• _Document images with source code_
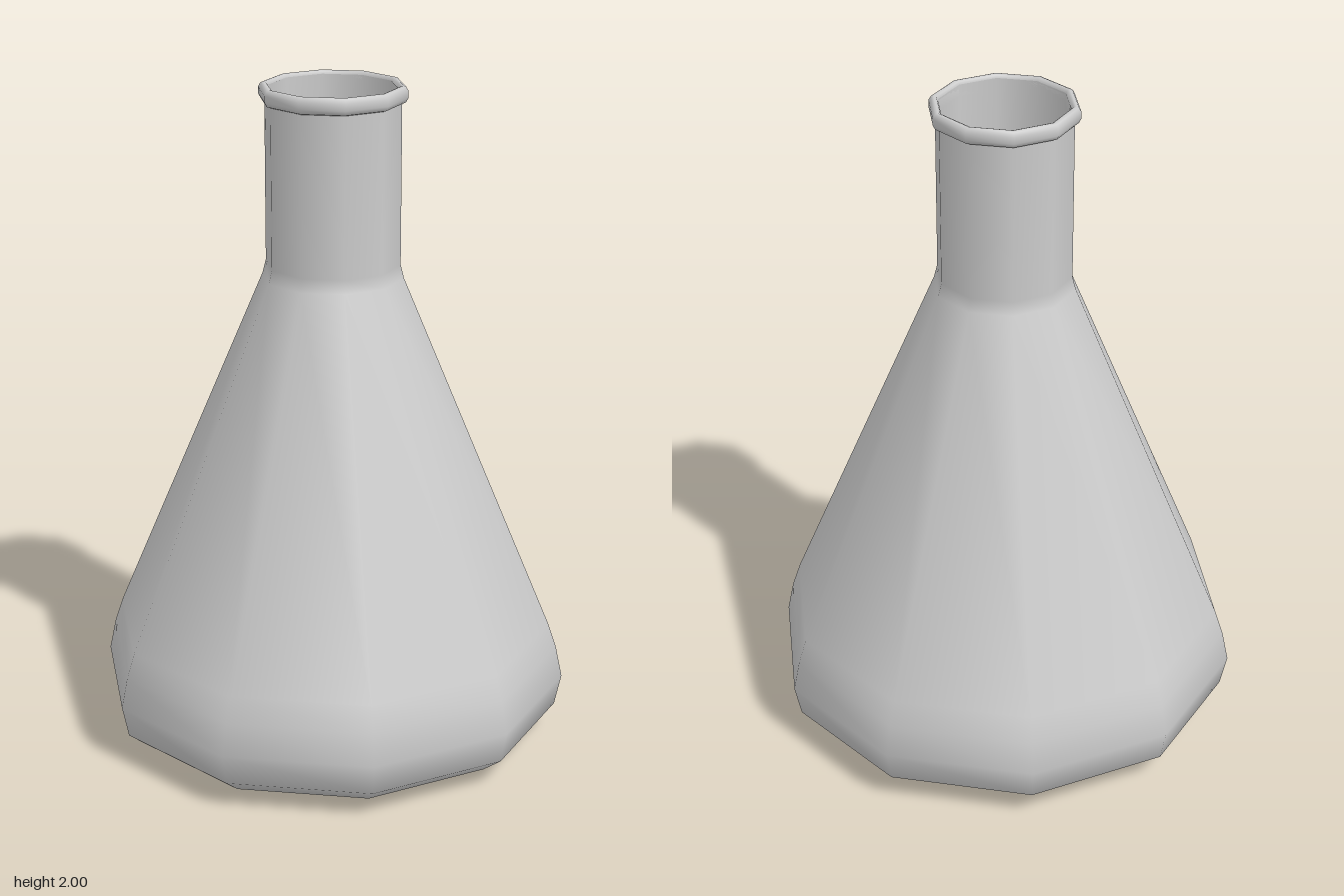
import * as THREE from 'three';

const SIDES = 10;

export function createModel() {
  const flask = new THREE.Group();
  flask.name = 'conicalFlask';
  const material = new THREE.MeshStandardMaterial({ color: 0xcccccc });

  const add = (name, geometry) => {
    const mesh = new THREE.Mesh(geometry, material);
    mesh.name = name;
    flask.add(mesh);
    return mesh;
  };
  // profile: [radius, height] pairs; rising profiles face outward
  const lathe = (name, profile) =>
    add(name, new THREE.LatheGeometry(profile.map(([r, y]) => new THREE.Vector2(r, y)), SIDES));
  // ten-sided disc with corners on the z axis
  const disc = (name, radius, y, facing) => {
    const geometry = new THREE.CircleGeometry(radius, SIDES, Math.PI / 2);
    geometry.rotateX(facing * -Math.PI / 2);
    add(name, geometry).position.y = y;
  };

  // Rounded foot, conical body and straight neck
  const wall = [
    [0.54, 0], [0.625, 0.035], [0.69, 0.085], [0.71, 0.18], [0.69, 0.275],
    [0.665, 0.35], [0.21, 1.43], [0.2, 1.47], [0.2, 1.96],
  ];
  lathe('outerWall', wall);

  // Thin inner wall, running from the mouth down to the floor
  const inside = wall.map(([r, y]) => [r - 0.01, Math.max(y, 0.01)]);
  inside[inside.length - 1][1] = 1.99;
  lathe('innerWall', inside.reverse());

  disc('base', 0.54, 0, -1);
  disc('innerFloor', 0.53, 0.01, 1);

  // Rolled lip around the mouth
  lathe('rim', [
    [0.19, 1.955], [0.2, 1.948], [0.211, 1.952], [0.218, 1.965], [0.218, 1.985],
    [0.211, 1.997], [0.203, 2], [0.195, 1.997], [0.19, 1.985], [0.19, 1.955],
  ]);

  return flask;
}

• _YOUR INSTRUCTIONS_
Once you find the line containing "export function createModel()", copy it and every line after it through the end of the records, exactly and nothing else.

• _ANSWER FOR THE TASK_
export function createModel() {
  const flask = new THREE.Group();
  flask.name = 'conicalFlask';
  const material = new THREE.MeshStandardMaterial({ color: 0xcccccc });

  const add = (name, geometry) => {
    const mesh = new THREE.Mesh(geometry, material);
    mesh.name = name;
    flask.add(mesh);
    return mesh;
  };
  // profile: [radius, height] pairs; rising profiles face outward
  const lathe = (name, profile) =>
    add(name, new THREE.LatheGeometry(profile.map(([r, y]) => new THREE.Vector2(r, y)), SIDES));
  // ten-sided disc with corners on the z axis
  const disc = (name, radius, y, facing) => {
    const geometry = new THREE.CircleGeometry(radius, SIDES, Math.PI / 2);
    geometry.rotateX(facing * -Math.PI / 2);
    add(name, geometry).position.y = y;
  };

  // Rounded foot, conical body and straight neck
  const wall = [
    [0.54, 0], [0.625, 0.035], [0.69, 0.085], [0.71, 0.18], [0.69, 0.275],
    [0.665, 0.35], [0.21, 1.43], [0.2, 1.47], [0.2, 1.96],
  ];
  lathe('outerWall', wall);

  // Thin inner wall, running from the mouth down to the floor
  const inside = wall.map(([r, y]) => [r - 0.01, Math.max(y, 0.01)]);
  inside[inside.length - 1][1] = 1.99;
  lathe('innerWall', inside.reverse());

  disc('base', 0.54, 0, -1);
  disc('innerFloor', 0.53, 0.01, 1);

  // Rolled lip around the mouth
  lathe('rim', [
    [0.19, 1.955], [0.2, 1.948], [0.211, 1.952], [0.218, 1.965], [0.218, 1.985],
    [0.211, 1.997], [0.203, 2], [0.195, 1.997], [0.19, 1.985], [0.19, 1.955],
  ]);

  return flask;
}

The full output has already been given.